Those throwing conniption fits over the United Nations’ misdeeds (failure of oversight, according to the Volcker Report) might want to meditate a bit on the role of the U.S. government in all this before they further embarrass themselves denouncing perfidious foreigners.Yes, that would be the same Jordan that President Bush has called "a valued friend and partner."
For one thing, part of the oversight responsibility was on the United States, as a member of the 661 Committee, which monitored Iraq’s compliance with the sanctions.
The United States had the power to veto all sales of Iraqi oil and all purchases of goods bought with money from the program.
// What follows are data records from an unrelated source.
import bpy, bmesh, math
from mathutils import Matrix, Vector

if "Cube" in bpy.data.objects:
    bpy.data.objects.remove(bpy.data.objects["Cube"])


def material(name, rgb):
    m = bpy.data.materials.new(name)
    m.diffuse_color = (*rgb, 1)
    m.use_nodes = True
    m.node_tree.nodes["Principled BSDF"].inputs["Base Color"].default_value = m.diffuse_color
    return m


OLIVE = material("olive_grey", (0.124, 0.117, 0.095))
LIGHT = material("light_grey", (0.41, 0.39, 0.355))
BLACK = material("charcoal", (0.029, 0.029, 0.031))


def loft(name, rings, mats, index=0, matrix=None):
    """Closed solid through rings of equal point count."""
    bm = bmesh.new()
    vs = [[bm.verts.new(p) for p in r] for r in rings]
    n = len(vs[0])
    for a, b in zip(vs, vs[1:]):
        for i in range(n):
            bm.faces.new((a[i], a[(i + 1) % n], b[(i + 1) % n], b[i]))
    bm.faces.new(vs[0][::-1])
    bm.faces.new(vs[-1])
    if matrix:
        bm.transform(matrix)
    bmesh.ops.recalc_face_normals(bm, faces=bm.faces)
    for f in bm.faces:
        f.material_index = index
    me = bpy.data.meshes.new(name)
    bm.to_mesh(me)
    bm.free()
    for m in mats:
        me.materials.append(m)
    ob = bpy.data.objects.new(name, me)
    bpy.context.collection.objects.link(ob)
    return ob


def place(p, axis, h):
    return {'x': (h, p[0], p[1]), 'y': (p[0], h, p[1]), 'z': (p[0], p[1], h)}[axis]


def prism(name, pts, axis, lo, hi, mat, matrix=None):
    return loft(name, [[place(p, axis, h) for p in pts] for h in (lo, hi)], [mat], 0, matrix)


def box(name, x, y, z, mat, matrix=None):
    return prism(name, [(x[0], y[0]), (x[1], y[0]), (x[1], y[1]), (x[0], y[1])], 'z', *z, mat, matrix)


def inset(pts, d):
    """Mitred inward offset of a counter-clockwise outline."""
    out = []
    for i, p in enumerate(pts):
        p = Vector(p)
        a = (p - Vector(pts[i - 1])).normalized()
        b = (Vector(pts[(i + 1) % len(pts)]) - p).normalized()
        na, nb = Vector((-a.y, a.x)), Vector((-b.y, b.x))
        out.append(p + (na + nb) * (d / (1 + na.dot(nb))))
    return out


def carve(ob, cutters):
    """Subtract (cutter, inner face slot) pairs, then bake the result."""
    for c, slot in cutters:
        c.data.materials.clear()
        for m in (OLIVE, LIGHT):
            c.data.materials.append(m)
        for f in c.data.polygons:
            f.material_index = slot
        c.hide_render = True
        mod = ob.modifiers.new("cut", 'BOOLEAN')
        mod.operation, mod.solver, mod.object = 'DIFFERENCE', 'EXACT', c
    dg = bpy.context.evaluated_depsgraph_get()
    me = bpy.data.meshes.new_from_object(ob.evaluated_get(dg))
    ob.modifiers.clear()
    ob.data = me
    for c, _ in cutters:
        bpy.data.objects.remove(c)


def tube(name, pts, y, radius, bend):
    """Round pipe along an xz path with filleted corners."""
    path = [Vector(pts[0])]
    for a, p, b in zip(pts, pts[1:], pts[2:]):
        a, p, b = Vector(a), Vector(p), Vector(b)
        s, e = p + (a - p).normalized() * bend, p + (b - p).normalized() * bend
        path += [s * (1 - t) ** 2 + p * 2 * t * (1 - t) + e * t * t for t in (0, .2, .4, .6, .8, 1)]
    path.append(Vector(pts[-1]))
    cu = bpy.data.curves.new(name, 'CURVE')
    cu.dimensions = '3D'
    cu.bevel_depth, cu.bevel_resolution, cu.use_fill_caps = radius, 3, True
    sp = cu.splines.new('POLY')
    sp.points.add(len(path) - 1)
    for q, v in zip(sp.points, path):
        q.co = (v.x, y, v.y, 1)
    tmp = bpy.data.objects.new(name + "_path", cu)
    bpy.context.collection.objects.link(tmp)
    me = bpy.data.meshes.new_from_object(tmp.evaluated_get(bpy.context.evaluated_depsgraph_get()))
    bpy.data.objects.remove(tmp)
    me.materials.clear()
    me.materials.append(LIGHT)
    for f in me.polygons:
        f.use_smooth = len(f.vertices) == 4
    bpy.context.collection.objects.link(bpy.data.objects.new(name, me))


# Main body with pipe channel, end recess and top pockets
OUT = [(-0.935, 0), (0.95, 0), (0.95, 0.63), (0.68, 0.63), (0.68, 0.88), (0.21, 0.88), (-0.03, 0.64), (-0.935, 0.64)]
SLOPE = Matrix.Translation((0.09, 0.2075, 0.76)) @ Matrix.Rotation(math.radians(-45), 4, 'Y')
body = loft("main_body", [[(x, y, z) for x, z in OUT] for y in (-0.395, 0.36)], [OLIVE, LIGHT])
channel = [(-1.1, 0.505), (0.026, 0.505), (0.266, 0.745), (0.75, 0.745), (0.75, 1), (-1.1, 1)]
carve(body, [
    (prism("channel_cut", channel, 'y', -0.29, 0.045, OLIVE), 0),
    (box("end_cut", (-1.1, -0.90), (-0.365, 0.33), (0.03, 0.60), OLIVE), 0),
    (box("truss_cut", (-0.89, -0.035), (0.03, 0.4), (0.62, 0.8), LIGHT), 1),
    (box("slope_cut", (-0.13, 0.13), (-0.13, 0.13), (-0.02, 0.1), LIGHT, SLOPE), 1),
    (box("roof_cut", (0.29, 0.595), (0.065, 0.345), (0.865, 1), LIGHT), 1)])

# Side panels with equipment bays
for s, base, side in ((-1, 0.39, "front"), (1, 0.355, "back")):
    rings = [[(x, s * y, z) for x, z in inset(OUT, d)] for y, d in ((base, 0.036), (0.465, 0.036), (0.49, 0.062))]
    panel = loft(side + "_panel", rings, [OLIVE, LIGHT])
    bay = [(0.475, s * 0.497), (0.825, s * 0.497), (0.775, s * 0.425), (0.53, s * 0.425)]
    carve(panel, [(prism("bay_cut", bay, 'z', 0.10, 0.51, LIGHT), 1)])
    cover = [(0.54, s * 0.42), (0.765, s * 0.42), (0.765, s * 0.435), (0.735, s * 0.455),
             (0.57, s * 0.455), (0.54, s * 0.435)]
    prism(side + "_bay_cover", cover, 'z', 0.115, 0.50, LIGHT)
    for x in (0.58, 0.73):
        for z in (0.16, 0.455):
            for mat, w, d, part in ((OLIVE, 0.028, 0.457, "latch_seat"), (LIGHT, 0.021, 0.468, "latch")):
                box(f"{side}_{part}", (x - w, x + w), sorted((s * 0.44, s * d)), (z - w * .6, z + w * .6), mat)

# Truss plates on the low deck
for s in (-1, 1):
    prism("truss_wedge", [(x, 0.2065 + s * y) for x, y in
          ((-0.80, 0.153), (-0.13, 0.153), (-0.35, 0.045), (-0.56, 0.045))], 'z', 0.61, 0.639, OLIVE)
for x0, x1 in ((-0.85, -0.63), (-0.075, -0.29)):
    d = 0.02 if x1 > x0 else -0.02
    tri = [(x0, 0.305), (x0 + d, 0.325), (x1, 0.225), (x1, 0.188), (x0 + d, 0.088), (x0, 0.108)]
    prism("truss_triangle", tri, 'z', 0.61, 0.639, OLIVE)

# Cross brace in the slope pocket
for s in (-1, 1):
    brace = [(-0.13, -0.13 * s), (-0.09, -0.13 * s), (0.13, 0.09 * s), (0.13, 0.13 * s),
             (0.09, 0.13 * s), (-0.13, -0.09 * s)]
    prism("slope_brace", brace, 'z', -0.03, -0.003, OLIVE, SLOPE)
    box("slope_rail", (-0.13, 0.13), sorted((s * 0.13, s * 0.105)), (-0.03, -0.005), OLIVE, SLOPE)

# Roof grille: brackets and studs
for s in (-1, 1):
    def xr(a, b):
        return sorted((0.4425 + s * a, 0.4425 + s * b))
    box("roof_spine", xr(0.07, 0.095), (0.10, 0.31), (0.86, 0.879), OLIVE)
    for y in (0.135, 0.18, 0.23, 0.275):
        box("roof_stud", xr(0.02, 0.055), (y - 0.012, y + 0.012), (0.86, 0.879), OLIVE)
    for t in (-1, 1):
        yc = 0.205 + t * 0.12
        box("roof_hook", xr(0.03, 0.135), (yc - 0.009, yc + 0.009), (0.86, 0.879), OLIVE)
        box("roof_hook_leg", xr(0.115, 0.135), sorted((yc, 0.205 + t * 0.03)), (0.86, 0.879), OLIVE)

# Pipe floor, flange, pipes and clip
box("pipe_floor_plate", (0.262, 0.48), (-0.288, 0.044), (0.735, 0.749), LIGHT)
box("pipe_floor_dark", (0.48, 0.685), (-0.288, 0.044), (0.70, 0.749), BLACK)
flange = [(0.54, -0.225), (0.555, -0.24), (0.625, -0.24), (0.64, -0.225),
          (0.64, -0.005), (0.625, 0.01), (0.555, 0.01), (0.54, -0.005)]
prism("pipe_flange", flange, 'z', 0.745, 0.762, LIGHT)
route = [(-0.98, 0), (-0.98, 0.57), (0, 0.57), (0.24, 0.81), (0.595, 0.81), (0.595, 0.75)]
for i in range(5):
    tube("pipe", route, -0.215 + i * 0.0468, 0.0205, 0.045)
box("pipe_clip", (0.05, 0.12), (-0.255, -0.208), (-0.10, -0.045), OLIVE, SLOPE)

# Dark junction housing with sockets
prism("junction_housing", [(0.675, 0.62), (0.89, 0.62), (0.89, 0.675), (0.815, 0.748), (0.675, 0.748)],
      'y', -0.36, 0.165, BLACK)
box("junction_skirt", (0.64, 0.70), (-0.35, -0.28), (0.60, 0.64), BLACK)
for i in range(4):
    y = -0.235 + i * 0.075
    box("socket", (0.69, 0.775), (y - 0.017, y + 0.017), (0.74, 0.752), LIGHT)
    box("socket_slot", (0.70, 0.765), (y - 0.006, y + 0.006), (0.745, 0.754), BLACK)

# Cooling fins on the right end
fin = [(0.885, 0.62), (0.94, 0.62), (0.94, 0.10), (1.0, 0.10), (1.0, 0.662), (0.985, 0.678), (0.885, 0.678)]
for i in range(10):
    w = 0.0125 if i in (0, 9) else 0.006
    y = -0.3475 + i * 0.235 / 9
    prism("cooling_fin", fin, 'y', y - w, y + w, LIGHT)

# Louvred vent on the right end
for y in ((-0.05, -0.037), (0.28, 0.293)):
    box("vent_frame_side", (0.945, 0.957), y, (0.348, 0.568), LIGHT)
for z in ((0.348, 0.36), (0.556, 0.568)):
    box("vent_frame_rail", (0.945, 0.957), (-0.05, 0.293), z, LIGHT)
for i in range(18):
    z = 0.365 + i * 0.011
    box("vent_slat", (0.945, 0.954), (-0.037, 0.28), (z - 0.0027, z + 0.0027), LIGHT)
Further, The Washington Post reports, “Diplomats and oil brokers have recently said that the U.S. had long turned a blind eye to illicit shipments of Iraqi oil by its allies Jordan and Turkey. The United States acknowledged this week that it had acquiesced in the trade to ensure that crucial allies would not suffer economic hardships.”
In fact, in March 2003, the Treasury Department provided assurances that the United States would not obstruct a plan by two companies to import millions of barrels of oil from Iraq in violation of U.N. sanctions.
Smuggling oil was actually Saddam Hussein’s biggest source of income, not the kickbacks he got from oil-for-food. Ahed Okhon, a spokesman for one of the companies, claims Jordan had “blanket cover” from the U.N. sanctions.